- All My Relations podcast– All My Relations is a podcast hosted by Matika Wilbur (Swinomish and Tulalip) and Adrienne Keene (Cherokee Nation) to explore our relationships— relationships to land, to our creatural relatives, and to one another.
- What a Day podcast– Join hosts Gideon Resnick, Tre’vell Anderson, and Priyanka Aribindi each morning as they break down the biggest news of the day, share important stories you may have missed, and show you what “Fox & Friends” would sound like if it were hosted by people whose parents read to them as children. What A Day is available Monday through Friday starting at 5 a.m. EST, so you’ll always be caught up on everything from impeachment hearings to the creepy “Cats” trailer, and all the harrowing and hopeful news in between.

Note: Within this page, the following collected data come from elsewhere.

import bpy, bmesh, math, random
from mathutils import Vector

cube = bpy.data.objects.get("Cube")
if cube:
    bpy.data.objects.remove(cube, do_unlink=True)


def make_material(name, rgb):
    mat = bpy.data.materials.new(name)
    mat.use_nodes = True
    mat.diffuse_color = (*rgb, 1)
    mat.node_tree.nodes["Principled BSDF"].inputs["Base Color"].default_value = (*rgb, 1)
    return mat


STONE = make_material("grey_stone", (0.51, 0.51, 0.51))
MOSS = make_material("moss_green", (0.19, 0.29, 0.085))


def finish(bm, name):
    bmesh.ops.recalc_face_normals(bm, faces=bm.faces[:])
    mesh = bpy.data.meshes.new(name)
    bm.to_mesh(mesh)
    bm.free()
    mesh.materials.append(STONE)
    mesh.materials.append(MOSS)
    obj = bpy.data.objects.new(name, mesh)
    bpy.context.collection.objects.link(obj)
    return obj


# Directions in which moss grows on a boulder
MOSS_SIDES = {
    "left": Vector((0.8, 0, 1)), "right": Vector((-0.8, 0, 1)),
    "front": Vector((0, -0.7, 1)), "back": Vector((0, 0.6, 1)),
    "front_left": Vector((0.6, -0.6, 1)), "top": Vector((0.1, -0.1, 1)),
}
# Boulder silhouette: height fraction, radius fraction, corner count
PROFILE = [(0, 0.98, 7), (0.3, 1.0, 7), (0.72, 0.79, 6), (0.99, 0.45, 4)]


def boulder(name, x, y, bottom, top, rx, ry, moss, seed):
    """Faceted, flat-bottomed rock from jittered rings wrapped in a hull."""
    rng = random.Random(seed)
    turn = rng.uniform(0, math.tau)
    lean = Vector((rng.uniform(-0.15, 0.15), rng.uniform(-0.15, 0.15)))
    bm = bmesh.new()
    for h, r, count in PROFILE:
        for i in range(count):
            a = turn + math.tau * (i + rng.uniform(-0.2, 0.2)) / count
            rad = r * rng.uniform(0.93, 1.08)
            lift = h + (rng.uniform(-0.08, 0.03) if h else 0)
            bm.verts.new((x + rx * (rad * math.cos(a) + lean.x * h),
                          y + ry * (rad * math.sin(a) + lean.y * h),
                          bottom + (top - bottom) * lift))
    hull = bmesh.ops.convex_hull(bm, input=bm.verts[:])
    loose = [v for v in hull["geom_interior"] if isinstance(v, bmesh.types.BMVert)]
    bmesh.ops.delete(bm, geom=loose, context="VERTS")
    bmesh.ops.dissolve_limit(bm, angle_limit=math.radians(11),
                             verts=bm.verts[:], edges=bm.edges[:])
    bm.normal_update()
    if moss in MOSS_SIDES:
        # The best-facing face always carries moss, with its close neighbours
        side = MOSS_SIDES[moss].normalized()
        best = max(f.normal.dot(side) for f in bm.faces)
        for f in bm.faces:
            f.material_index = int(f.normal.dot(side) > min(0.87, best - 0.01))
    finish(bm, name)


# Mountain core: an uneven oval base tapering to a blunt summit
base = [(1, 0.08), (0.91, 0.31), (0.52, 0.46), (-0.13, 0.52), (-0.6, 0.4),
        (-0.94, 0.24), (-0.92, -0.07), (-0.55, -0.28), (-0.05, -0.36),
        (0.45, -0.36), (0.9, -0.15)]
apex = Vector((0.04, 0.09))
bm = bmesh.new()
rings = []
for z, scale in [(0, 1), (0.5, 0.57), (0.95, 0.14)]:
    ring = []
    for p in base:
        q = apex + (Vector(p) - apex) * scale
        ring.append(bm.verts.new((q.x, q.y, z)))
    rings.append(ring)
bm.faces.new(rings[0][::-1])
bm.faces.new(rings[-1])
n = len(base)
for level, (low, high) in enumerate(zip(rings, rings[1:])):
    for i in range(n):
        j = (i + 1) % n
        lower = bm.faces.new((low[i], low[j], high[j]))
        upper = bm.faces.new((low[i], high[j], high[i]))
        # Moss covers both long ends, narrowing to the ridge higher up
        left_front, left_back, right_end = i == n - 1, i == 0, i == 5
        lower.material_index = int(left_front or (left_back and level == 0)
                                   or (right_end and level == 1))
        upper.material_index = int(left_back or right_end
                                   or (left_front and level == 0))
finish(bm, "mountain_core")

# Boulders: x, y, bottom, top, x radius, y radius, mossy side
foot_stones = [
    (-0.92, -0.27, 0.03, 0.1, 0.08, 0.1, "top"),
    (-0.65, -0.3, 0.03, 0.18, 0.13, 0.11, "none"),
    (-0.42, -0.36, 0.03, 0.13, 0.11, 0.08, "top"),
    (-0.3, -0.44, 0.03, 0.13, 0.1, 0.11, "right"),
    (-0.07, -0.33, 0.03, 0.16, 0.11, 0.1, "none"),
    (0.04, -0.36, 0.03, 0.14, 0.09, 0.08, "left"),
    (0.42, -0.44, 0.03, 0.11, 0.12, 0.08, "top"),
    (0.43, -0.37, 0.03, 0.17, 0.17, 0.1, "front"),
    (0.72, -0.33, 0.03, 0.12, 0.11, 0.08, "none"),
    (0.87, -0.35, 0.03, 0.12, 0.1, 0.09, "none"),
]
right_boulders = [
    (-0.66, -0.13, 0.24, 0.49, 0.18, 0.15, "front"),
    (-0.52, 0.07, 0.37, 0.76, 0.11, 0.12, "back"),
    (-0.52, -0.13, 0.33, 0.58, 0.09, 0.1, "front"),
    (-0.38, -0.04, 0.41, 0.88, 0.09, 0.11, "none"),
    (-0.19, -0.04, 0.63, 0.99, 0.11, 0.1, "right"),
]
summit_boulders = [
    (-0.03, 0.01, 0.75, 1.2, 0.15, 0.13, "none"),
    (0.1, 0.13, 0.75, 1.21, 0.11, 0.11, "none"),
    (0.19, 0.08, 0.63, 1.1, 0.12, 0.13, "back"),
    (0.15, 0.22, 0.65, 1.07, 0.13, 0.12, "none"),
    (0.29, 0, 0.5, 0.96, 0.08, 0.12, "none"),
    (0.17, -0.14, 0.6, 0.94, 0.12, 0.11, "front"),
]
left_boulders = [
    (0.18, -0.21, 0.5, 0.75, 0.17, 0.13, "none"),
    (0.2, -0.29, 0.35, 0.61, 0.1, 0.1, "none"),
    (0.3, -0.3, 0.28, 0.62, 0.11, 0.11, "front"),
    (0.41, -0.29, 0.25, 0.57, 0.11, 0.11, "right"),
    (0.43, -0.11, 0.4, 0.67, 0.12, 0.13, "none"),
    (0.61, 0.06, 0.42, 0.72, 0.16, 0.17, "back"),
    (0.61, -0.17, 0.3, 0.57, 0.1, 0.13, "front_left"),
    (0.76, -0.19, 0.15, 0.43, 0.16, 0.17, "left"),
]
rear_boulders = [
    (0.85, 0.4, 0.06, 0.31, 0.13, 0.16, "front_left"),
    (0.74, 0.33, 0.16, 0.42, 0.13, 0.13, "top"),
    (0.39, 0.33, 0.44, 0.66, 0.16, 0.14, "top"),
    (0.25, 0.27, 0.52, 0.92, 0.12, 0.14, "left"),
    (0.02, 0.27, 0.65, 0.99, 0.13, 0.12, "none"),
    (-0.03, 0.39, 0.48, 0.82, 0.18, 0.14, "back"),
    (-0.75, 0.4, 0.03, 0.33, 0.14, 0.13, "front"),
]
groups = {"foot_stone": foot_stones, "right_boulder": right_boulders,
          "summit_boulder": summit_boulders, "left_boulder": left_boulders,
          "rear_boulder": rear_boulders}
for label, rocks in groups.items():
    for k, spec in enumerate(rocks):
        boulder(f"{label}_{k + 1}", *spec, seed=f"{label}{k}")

- A Year of Heartbreak and Resilience: Our Response– Read about APANO’s work this past year to respond to the moment with work including advocating for and distributing immediate aid to workers impacted by COVID-19, major wins for climate justice, and the events team work to lead bimonthly Resilience Series events. APANO invites folks to join us in engaging, talking about what matters to us, and what we want our futures to look like. Join the August Listening session by filling out this form! If you can’t make it, we still want to hear from you! Let us know what is impacting your community by filling out our member survey here.
- Portland In Color Features– Portland in Color envisions a future where Portland’s Black, Indigenous, and/or people of color creatives are supported beyond visibility. In their features and all their work, they highlight the voices, experiences, and contributions of the BIPOC creative community as a vital step towards an equitable arts and media landscape.
This programming message brought to you by APANO Communities United Fund, a 501(c)3 non-profit organization.